## RECORDS FOR THE EXERCISE
*** Begin section ***
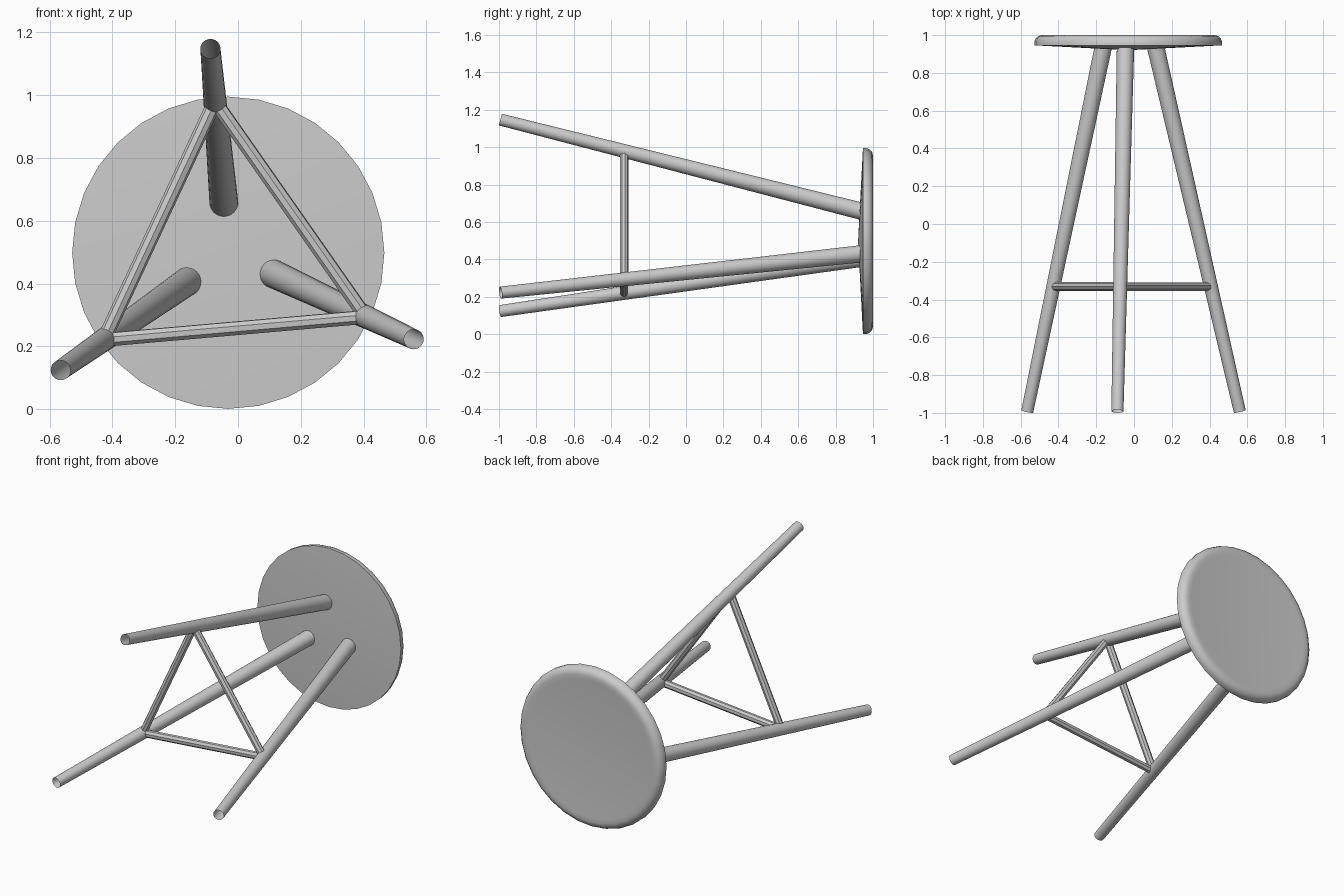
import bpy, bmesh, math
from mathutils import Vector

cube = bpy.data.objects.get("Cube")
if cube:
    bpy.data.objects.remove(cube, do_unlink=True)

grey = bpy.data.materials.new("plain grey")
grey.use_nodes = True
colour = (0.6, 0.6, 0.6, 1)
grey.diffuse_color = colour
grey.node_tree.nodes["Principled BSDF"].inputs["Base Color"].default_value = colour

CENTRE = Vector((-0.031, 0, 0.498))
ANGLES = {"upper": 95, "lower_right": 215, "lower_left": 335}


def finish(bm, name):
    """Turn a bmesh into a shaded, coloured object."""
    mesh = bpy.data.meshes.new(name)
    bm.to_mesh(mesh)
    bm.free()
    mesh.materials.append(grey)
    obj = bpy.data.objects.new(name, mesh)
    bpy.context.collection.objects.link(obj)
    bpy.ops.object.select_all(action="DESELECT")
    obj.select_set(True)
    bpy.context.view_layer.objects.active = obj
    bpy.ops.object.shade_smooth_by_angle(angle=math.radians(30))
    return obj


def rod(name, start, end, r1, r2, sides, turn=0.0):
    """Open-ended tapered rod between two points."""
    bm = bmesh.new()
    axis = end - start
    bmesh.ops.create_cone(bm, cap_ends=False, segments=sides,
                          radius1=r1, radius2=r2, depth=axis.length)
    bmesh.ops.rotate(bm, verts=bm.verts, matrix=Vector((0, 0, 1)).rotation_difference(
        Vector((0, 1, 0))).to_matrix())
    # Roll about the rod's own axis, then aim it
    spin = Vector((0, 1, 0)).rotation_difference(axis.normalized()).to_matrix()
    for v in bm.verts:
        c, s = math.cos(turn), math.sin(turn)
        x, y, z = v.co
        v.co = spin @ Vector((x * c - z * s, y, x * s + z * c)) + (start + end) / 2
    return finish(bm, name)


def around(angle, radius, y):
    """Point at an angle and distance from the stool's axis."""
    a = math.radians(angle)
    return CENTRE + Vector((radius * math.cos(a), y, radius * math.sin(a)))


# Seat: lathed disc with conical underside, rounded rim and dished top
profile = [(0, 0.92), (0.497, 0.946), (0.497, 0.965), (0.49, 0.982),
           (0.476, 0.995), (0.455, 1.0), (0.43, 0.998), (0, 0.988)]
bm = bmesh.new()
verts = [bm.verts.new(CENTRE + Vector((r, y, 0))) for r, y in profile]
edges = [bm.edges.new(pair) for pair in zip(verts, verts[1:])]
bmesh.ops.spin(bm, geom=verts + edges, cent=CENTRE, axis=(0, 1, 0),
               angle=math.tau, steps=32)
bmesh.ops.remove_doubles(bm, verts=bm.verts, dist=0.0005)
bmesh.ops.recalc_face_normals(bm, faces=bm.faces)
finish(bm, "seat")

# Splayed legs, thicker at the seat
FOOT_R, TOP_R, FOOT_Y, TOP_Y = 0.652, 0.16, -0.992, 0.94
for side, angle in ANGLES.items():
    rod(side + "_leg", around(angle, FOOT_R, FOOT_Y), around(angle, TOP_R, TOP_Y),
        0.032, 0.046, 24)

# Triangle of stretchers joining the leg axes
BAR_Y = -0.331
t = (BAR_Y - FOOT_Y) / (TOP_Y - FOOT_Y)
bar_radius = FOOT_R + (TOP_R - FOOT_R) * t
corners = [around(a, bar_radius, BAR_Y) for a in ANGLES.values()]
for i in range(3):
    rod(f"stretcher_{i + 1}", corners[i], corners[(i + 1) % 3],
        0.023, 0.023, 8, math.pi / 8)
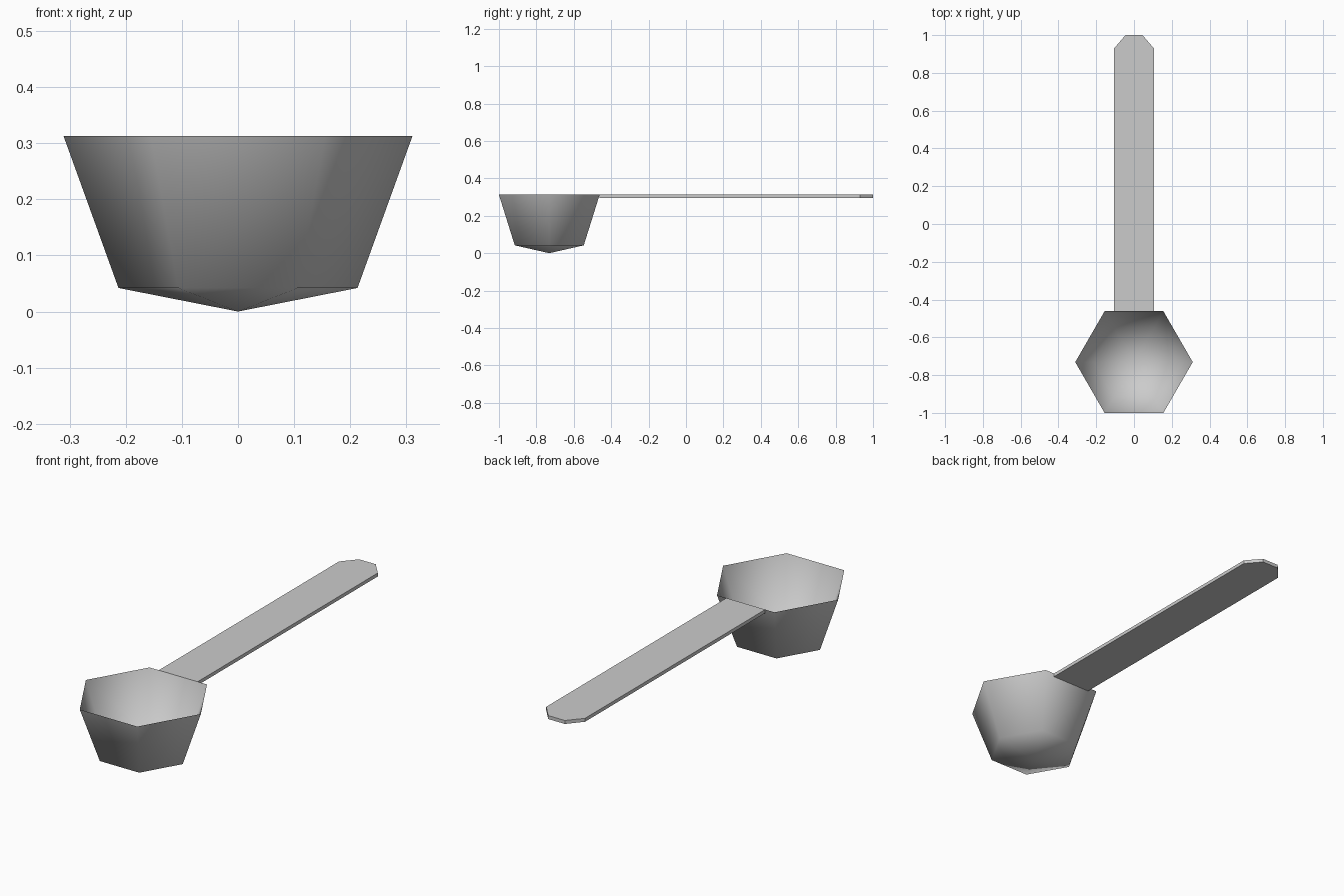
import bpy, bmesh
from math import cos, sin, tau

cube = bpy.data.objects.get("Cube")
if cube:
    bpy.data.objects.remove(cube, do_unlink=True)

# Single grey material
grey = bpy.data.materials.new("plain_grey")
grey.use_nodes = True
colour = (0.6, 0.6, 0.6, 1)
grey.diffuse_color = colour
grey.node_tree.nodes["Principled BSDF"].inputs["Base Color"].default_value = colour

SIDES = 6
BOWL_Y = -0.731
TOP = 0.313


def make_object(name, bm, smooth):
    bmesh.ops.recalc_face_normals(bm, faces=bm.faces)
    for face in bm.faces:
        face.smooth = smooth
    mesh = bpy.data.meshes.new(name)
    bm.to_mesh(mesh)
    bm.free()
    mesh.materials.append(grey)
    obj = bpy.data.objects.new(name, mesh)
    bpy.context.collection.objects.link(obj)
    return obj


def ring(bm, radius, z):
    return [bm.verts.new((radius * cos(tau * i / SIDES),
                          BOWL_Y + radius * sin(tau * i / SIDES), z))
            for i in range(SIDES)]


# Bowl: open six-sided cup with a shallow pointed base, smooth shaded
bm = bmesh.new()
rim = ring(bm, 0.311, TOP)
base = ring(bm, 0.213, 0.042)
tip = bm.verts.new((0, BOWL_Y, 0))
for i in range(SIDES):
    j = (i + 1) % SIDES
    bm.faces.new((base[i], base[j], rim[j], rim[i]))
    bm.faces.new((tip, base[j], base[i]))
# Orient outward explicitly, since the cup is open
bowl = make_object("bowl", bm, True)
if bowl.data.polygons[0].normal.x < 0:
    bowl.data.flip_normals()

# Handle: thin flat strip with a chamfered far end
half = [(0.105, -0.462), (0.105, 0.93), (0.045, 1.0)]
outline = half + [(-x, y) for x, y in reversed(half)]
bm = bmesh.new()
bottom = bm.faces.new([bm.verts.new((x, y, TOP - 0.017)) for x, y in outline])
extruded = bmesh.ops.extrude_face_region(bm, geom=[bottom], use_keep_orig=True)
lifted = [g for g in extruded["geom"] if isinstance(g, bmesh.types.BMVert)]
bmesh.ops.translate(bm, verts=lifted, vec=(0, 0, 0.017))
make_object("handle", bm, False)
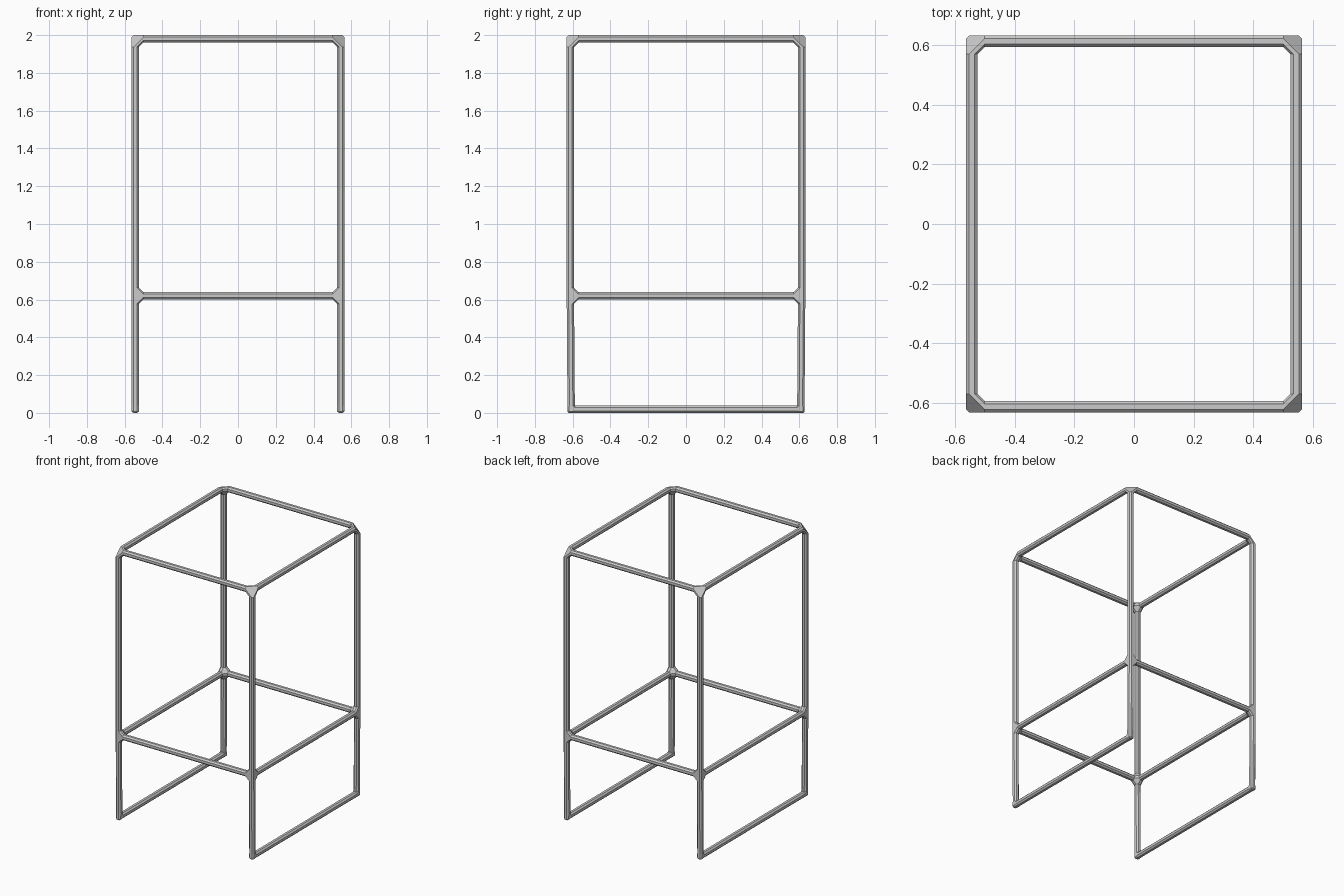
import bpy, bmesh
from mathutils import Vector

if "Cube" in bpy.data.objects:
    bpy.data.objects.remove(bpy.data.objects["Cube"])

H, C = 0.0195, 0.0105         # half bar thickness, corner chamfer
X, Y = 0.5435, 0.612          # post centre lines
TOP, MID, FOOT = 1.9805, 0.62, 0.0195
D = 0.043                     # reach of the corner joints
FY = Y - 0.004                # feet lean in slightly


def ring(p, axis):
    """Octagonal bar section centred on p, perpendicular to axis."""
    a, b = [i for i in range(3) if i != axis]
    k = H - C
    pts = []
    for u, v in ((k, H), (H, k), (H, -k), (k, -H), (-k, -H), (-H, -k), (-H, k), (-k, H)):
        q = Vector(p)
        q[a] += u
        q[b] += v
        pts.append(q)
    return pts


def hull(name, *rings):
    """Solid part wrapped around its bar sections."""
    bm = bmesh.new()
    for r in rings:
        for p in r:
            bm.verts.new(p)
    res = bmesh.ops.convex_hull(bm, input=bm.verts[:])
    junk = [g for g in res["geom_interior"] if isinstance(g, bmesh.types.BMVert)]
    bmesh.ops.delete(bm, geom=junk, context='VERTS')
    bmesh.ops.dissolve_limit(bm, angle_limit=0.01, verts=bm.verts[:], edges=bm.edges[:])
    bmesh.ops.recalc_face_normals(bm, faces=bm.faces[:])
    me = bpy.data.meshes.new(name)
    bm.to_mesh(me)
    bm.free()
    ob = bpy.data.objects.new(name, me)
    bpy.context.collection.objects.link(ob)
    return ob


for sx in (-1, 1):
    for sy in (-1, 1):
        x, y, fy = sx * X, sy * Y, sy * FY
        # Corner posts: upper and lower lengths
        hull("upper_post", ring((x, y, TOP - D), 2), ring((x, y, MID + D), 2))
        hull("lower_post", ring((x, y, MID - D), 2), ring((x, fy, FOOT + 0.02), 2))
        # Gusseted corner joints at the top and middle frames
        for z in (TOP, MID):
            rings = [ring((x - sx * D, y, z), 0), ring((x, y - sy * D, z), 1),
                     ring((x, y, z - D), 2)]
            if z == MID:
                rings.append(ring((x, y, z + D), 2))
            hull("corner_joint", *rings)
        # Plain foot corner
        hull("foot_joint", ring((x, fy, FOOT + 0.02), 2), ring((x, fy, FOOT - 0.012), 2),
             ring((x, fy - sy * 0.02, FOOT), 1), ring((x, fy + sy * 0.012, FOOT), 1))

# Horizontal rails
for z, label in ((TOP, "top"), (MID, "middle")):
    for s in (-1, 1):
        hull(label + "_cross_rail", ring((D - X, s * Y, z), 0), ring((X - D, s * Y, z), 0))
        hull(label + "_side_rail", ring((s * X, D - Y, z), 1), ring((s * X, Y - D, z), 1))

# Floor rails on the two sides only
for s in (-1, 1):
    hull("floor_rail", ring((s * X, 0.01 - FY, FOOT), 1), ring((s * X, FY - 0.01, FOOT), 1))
*** End section ***
## PROBLEM DESCRIPTION
Reply by stating only how many lines in the listing hold the word "axis".

## RESULT FOR THIS TASK
9